## Assignment
Scan the material below for the word "name", then copy every line in which it appears.

## Recorded information
◇ ◇ ◇ ◇

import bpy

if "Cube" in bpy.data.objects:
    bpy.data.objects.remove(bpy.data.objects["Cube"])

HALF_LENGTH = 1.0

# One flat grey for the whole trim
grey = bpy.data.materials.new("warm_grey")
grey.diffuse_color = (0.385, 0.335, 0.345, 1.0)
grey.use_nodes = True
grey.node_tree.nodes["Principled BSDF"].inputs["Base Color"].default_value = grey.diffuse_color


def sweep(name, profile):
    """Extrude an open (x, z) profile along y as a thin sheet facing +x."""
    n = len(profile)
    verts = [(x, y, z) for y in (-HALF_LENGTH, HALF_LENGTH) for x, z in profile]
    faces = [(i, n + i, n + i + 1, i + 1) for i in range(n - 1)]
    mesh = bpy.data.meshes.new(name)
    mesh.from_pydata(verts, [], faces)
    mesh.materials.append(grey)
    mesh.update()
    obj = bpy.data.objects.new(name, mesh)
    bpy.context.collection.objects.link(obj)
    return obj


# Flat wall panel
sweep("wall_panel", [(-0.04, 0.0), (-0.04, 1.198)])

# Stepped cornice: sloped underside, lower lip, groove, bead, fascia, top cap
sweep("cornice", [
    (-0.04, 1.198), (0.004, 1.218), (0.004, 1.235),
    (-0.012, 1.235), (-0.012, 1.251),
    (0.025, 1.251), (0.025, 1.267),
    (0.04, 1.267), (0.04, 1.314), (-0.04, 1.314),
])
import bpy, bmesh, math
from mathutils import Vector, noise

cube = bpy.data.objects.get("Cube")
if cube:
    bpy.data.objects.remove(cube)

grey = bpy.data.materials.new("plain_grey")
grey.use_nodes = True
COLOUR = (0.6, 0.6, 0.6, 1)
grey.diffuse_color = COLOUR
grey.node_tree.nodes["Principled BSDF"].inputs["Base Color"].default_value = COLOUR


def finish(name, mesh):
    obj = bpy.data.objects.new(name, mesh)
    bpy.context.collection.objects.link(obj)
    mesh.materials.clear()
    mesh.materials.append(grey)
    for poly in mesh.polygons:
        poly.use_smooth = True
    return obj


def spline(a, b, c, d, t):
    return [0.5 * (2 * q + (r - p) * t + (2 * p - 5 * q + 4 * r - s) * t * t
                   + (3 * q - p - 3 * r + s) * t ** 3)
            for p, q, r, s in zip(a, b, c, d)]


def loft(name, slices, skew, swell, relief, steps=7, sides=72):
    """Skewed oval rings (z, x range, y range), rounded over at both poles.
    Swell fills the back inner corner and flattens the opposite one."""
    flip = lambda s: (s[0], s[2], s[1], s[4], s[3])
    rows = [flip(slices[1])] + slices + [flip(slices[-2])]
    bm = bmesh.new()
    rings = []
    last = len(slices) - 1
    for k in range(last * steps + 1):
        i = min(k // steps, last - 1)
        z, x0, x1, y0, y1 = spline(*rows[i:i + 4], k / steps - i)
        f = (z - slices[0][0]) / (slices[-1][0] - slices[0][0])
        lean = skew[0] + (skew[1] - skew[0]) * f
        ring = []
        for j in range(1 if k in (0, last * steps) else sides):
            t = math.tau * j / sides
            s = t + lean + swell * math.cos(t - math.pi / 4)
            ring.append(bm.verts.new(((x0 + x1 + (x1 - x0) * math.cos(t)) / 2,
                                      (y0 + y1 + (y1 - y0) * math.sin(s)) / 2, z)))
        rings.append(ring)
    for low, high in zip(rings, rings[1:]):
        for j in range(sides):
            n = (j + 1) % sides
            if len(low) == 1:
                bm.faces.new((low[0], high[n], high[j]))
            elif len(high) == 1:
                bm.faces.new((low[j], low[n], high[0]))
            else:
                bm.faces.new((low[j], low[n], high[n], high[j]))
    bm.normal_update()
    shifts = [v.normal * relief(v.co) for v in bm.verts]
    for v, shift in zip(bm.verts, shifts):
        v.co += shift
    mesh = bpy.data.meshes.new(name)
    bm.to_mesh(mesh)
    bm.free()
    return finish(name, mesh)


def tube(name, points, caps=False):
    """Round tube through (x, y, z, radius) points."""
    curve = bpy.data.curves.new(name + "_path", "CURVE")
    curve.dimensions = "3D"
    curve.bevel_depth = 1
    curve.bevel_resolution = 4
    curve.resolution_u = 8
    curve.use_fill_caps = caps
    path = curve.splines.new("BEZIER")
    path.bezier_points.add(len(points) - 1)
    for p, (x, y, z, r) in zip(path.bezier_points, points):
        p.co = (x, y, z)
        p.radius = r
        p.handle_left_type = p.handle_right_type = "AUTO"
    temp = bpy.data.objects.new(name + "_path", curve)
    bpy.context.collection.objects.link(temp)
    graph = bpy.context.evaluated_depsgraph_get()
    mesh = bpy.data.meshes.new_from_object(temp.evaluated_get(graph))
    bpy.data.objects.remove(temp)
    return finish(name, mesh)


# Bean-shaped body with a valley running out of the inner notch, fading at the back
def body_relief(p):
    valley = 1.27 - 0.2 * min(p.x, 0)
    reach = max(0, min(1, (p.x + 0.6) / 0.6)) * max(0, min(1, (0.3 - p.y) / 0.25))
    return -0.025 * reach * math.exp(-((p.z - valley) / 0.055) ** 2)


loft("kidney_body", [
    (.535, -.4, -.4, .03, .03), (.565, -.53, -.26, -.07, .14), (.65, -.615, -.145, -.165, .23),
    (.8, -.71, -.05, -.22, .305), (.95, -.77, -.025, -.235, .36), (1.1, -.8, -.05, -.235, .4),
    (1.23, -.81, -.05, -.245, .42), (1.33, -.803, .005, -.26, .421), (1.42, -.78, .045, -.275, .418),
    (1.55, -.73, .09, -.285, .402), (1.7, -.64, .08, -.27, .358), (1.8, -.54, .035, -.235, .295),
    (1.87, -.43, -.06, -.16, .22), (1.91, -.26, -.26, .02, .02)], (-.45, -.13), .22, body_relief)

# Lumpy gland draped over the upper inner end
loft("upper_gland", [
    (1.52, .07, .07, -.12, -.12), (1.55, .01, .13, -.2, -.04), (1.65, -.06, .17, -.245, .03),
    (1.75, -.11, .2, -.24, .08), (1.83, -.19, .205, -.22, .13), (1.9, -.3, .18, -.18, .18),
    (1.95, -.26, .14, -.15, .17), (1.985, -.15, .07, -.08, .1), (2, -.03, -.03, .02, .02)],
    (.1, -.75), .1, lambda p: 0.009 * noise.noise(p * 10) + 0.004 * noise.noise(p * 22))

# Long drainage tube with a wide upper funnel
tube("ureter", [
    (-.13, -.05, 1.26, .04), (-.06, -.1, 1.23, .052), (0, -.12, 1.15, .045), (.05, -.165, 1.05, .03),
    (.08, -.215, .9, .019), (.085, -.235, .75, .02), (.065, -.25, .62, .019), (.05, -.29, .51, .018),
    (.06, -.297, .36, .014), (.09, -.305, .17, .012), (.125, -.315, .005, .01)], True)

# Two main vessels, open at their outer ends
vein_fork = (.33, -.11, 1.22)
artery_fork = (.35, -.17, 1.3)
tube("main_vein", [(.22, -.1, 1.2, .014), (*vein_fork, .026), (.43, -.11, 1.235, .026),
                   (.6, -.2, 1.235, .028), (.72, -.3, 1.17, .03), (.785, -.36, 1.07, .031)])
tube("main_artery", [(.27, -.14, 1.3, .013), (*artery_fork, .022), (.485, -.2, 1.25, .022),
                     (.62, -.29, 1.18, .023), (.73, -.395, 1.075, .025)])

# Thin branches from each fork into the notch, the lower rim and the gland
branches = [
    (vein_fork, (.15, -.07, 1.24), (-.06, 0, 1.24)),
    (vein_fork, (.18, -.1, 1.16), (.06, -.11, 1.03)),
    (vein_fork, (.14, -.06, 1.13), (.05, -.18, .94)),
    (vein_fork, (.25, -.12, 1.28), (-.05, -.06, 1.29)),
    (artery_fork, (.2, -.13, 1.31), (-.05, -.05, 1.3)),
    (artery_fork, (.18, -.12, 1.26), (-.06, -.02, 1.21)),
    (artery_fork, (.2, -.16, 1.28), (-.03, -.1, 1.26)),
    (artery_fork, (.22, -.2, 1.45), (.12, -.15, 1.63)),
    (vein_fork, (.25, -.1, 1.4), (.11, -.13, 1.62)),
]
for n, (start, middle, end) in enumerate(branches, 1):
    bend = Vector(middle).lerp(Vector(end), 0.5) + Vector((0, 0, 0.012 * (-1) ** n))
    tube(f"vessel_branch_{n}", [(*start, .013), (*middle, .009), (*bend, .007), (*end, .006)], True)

◇ ◇ ◇ ◇

## Result for this exercise
def sweep(name, profile):
    mesh = bpy.data.meshes.new(name)
    obj = bpy.data.objects.new(name, mesh)
def finish(name, mesh):
    obj = bpy.data.objects.new(name, mesh)
def loft(name, slices, skew, swell, relief, steps=7, sides=72):
    mesh = bpy.data.meshes.new(name)
    return finish(name, mesh)
def tube(name, points, caps=False):
    curve = bpy.data.curves.new(name + "_path", "CURVE")
    temp = bpy.data.objects.new(name + "_path", curve)
    return finish(name, mesh)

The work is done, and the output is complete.